Task to carry out: Find the lines below holding the word "with" and copy each of them.

--- Materials provided Enclosed Below ---

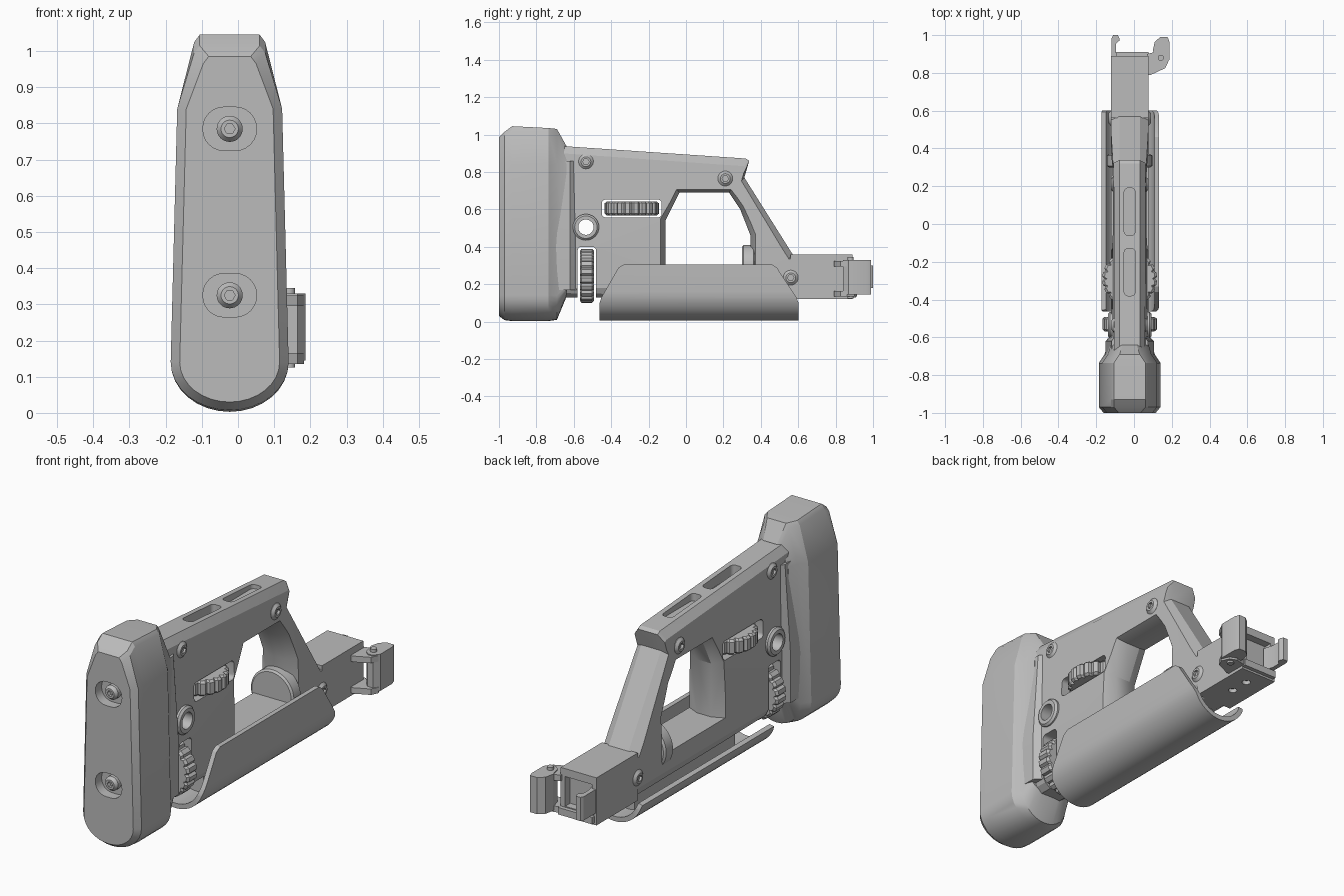
import bpy, bmesh, math
from mathutils import Vector

if "Cube" in bpy.data.objects:
    bpy.data.objects.remove(bpy.data.objects["Cube"])

CX = -0.023  # centre plane of the stock
gray = bpy.data.materials.new("matte_gray")
gray.diffuse_color = (0.5, 0.5, 0.5, 1)
gray.use_nodes = True
gray.node_tree.nodes["Principled BSDF"].inputs["Base Color"].default_value = (0.5, 0.5, 0.5, 1)


def loft(name, rings):
    """Skin a list of equal-length point rings and cap both ends."""
    bm = bmesh.new()
    rows = [[bm.verts.new(p) for p in ring] for ring in rings]
    n = len(rows[0])
    for a, b in zip(rows, rows[1:]):
        for i in range(n):
            bm.faces.new((a[i], a[(i + 1) % n], b[(i + 1) % n], b[i]))
    bm.faces.new(rows[0])
    bm.faces.new(rows[-1])
    bmesh.ops.recalc_face_normals(bm, faces=bm.faces)
    mesh = bpy.data.meshes.new(name)
    bm.to_mesh(mesh)
    bm.free()
    mesh.materials.append(gray)
    obj = bpy.data.objects.new(name, mesh)
    bpy.context.collection.objects.link(obj)
    return obj


def place(axis, u, v, t):
    """Lift a 2D point to 3D at depth t along an axis."""
    return {"x": (t, u, v), "y": (u, t, v), "z": (u, v, t)}[axis]


def prism(name, axis, pts, lo, hi):
    return loft(name, [[place(axis, u, v, t) for u, v in pts] for t in (lo, hi)])


def box(name, x, y, z):
    return prism(name, "z", [(x[0], y[0]), (x[1], y[0]), (x[1], y[1]), (x[0], y[1])], *z)


def circle(u, v, r, n=32):
    return [(u + r * math.cos(math.tau * i / n), v + r * math.sin(math.tau * i / n)) for i in range(n)]


def turned(name, axis, u, v, steps, n=32):
    """Round part from (depth, radius) steps."""
    return loft(name, [[place(axis, a, b, t) for a, b in circle(u, v, r, n)] for t, r in steps])


def slot(u, v, w, h, r, n=6):
    """Rounded rectangle outline."""
    pts = []
    for k, (sx, sy) in enumerate([(1, 1), (-1, 1), (-1, -1), (1, -1)]):
        for i in range(n + 1):
            a = math.pi / 2 * (k + i / n)
            pts.append((u + sx * (w / 2 - r) + r * math.cos(a), v + sy * (h / 2 - r) + r * math.sin(a)))
    return pts


def boolean(obj, tool, op="DIFFERENCE"):
    mod = obj.modifiers.new(op, "BOOLEAN")
    mod.operation, mod.object, mod.solver = op, tool, "EXACT"
    bpy.context.view_layer.update()
    mesh = bpy.data.meshes.new_from_object(obj.evaluated_get(bpy.context.evaluated_depsgraph_get()))
    obj.modifiers.clear()
    obj.data = mesh
    bpy.data.objects.remove(tool)


# Butt pad: egg-shaped outline lofted along y with chamfered ends
def pad_ring(y, inset, top, bottom):
    half = [(0.083, top), (0.098, top - 0.02), (0.145, 0.84), (0.163, 0.14)]
    half = [(w - inset, z) for w, z in half]
    w = half[-1][0]
    base = max(0.14, bottom + 0.06)
    half[-1] = (w, base)
    half += [(w * math.cos(a), base - (base - bottom) * math.sin(a))
             for a in (math.pi / 2 * i / 8 for i in range(1, 8))]
    ring = half + [(0, bottom)] + [(-x, z) for x, z in reversed(half)]
    return [(CX + x, y, z) for x, z in ring]


pad = loft("butt_pad", [pad_ring(*r) for r in [
    (-1, 0.025, 0.985, 0.03), (-0.97, 0, 1.015, 0.008), (-0.93, 0, 1.045, 0.003),
    (-0.735, 0, 1.035, 0.003), (-0.69, 0.03, 1.03, 0.01), (-0.64, 0.045, 0.94, 0.13)]])
for i, z in enumerate((0.785, 0.325)):
    boolean(pad, prism("pad_slot_cutter", "y", slot(CX, z, 0.148, 0.12, 0.058), -1.1, -0.95))
    head = turned(f"pad_screw_{i}", "y", CX, z, [(-0.94, 0.036), (-0.975, 0.036), (-0.99, 0.024)])
    boolean(head, turned("hex_cutter", "y", CX, z, [(-1.1, 0.015), (-0.97, 0.015)], 6))

# Main body: side profile with chamfered top and strut edges
core = [(-0.68, 0.94), (0.32, 0.872), (0.338, 0.86), (0.312, 0.77), (0.57, 0.36),
        (0.62, 0.36), (0.62, 0.12), (-0.68, 0.13)]
outer = [(-0.68, 0.86), (0.3, 0.795), (0.31, 0.79), (0.285, 0.74), (0.545, 0.33),
         (0.62, 0.33), (0.62, 0.15), (-0.68, 0.17)]
body = loft("main_body", [[(CX + x, y, z) for y, z in prof]
                          for x, prof in [(-0.11, outer), (-0.055, core), (0.055, core), (0.11, outer)]])
half = [(0.06, 0.1), (0.1, 0.18), (0.1, 0.4), (0.078, 1)]
section = [(CX + x, z) for x, z in half] + [(CX - x, z) for x, z in reversed(half)]
boolean(body, prism("taper_cutter", "y", section, -0.8, 0.7), "INTERSECT")

# Flared collar between body and pad
boolean(body, loft("collar", [[(CX + s * w, y, z) for s, z in
                               ((-1, 0.17), (-1, 0.4), (-0.75, 0.86), (0.75, 0.86), (1, 0.4), (1, 0.17))]
                              for y, w in ((-0.72, 0.13), (-0.62, 0.128), (-0.585, 0.095))]), "UNION")

# Large opening with bevelled rim
opening = [(-0.11, 0.27), (-0.11, 0.54), (-0.035, 0.69), (0.23, 0.69), (0.29, 0.6),
           (0.345, 0.46), (0.345, 0.27)]
rings = []
for x, k in ((-0.14, 1.2), (-0.04, 1), (0.04, 1), (0.14, 1.2)):
    rings.append([(CX + x, 0.12 + (y - 0.12) * k, 0.27 + (z - 0.27) * (1 + (k - 1) * 0.4)) for y, z in opening])
boolean(body, loft("opening_cutter", rings))

# Wheel windows, socket hole and top slots
boolean(body, prism("cutter", "x", slot(-0.29, 0.605, 0.32, 0.095, 0.02), -0.3, 0.3))
boolean(body, prism("cutter", "x", slot(-0.53, 0.24, 0.098, 0.32, 0.02), -0.3, 0.3))
boolean(body, prism("cutter", "x", circle(-0.535, 0.505, 0.055), -0.3, 0.3))
for y in (0.065, -0.255):
    boolean(body, prism("cutter", "z", slot(CX, y, 0.058, 0.25, 0.02), 0.86, 1))


# Knurled adjustment wheels
def wheel(name, axis, u, v, mid):
    def ring(t, base):
        pts = []
        for i in range(80):
            a = math.tau * i / 80
            r = base - (0.012 if i % 4 == 0 else 0)
            pts.append(place(axis, u + r * math.cos(a), v + r * math.sin(a), t))
        return pts
    return loft(name, [ring(mid + t, r) for t, r in
                       ((-0.038, 0.133), (-0.028, 0.145), (0.028, 0.145), (0.038, 0.133))])


wheel("cheek_wheel", "z", CX, -0.29, 0.605)
wheel("length_wheel", "y", CX, 0.245, -0.53)

# Sling socket: open sleeve through the body
socket = turned("sling_socket", "x", -0.535, 0.505,
                [(CX - 0.115, 0.06), (CX - 0.105, 0.07), (CX + 0.105, 0.07), (CX + 0.115, 0.06)], 40)
boolean(socket, prism("cutter", "x", circle(-0.535, 0.505, 0.041), -0.3, 0.3))

# Cross bolts with hex recesses on both sides
for i, (y, z, w) in enumerate([(-0.535, 0.855, 0.095), (0.21, 0.765, 0.1), (0.56, 0.235, 0.112)]):
    bolt = turned(f"cross_bolt_{i}", "x", y, z,
                  [(CX - w, 0.026), (CX - w + 0.012, 0.04), (CX + w - 0.012, 0.04), (CX + w, 0.026)])
    for s in (-1, 1):
        lo, hi = sorted((CX + s * (w - 0.015), CX + s * 0.3))
        boolean(bolt, prism("cutter", "x", circle(y, z, 0.017, 6), lo, hi))

# Round boss inside the opening
turned("round_boss", "y", CX, 0.29, [(0.3, 0.11), (0.308, 0.12), (0.362, 0.12), (0.37, 0.11)], 40)

# Curved cheek shell: high on one side, low on the other
R, T = 0.155, 0.024
angles = [math.radians(-165 + 165 * i / 24) for i in range(25)]
arc = [(0.31, R)] + [(0.16 + R * math.sin(a), R * math.cos(a)) for a in reversed(angles)]
inner = [(0.31, R - T)] + [(0.16 + (R - T) * math.sin(a), (R - T) * math.cos(a)) for a in reversed(angles)]
shell = prism("cheek_shell", "y", [(CX + x, z) for z, x in arc + inner[::-1]], -0.47, 0.61)
trapezoid = [(-0.462, 0), (-0.462, 0.1), (-0.452, 0.13), (-0.36, 0.29), (-0.33, 0.306), (0.46, 0.306),
             (0.485, 0.29), (0.59, 0.13), (0.602, 0.1), (0.602, 0)]
boolean(shell, prism("cutter", "x", trapezoid, -0.4, 0.4), "INTERSECT")
box("shell_mount", (CX - 0.04, CX + 0.04), (-0.3, 0.5), (0.02, 0.15))

# Rear block with pocketed end face
block = box("rear_block", (CX - 0.1, CX + 0.1), (0.56, 0.89), (0.12, 0.36))
boolean(block, box("cutter", (CX - 0.075, CX + 0.075), (0.85, 1), (0.17, 0.32)))
for y in (0.7, 0.8):
    boolean(block, turned("cutter", "z", CX, y, [(0, 0.02), (0.14, 0.02)], 20))
box("block_lip", (CX - 0.09, CX + 0.1), (0.88, 0.91), (0.13, 0.165))

# Hinge knuckle, its arms and pin
knuckle = [(0.115, 0.86), (0.135, 0.84), (0.165, 0.84), (0.187, 0.87), (0.187, 0.965), (0.178, 0.99),
           (0.14, 0.99), (0.11, 0.965), (0.1, 0.92)]
prism("hinge_knuckle", "z", knuckle, 0.145, 0.33)
arm = [(0.07, 0.79), (0.09, 0.79), (0.165, 0.825), (0.182, 0.86), (0.165, 0.9), (0.13, 0.915), (0.07, 0.9)]
for i, z in enumerate((0.135, 0.295)):
    prism(f"hinge_arm_{i}", "z", arm, z, z + 0.03)
turned("hinge_pin", "z", 0.142, 0.88, [(0.125, 0.016), (0.345, 0.016)], 20)

# Latch hook
latch = [(-0.118, 0.86), (-0.118, 0.985), (-0.11, 1), (-0.085, 1), (-0.078, 0.985), (-0.078, 0.97),
         (-0.095, 0.955), (-0.095, 0.91), (-0.08, 0.86)]
prism("latch_hook", "z", latch, 0.18, 0.3)

# Smooth the round parts, keep edges sharp
for obj in bpy.context.scene.objects:
    obj.select_set(obj.type == "MESH")
bpy.context.view_layer.objects.active = body
bpy.ops.object.shade_smooth_by_angle(angle=math.radians(25))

--- End of Enclosed Materials provided ---

Written answer:
# Butt pad: egg-shaped outline lofted along y with chamfered ends
# Main body: side profile with chamfered top and strut edges
# Large opening with bevelled rim
# Cross bolts with hex recesses on both sides
# Rear block with pocketed end face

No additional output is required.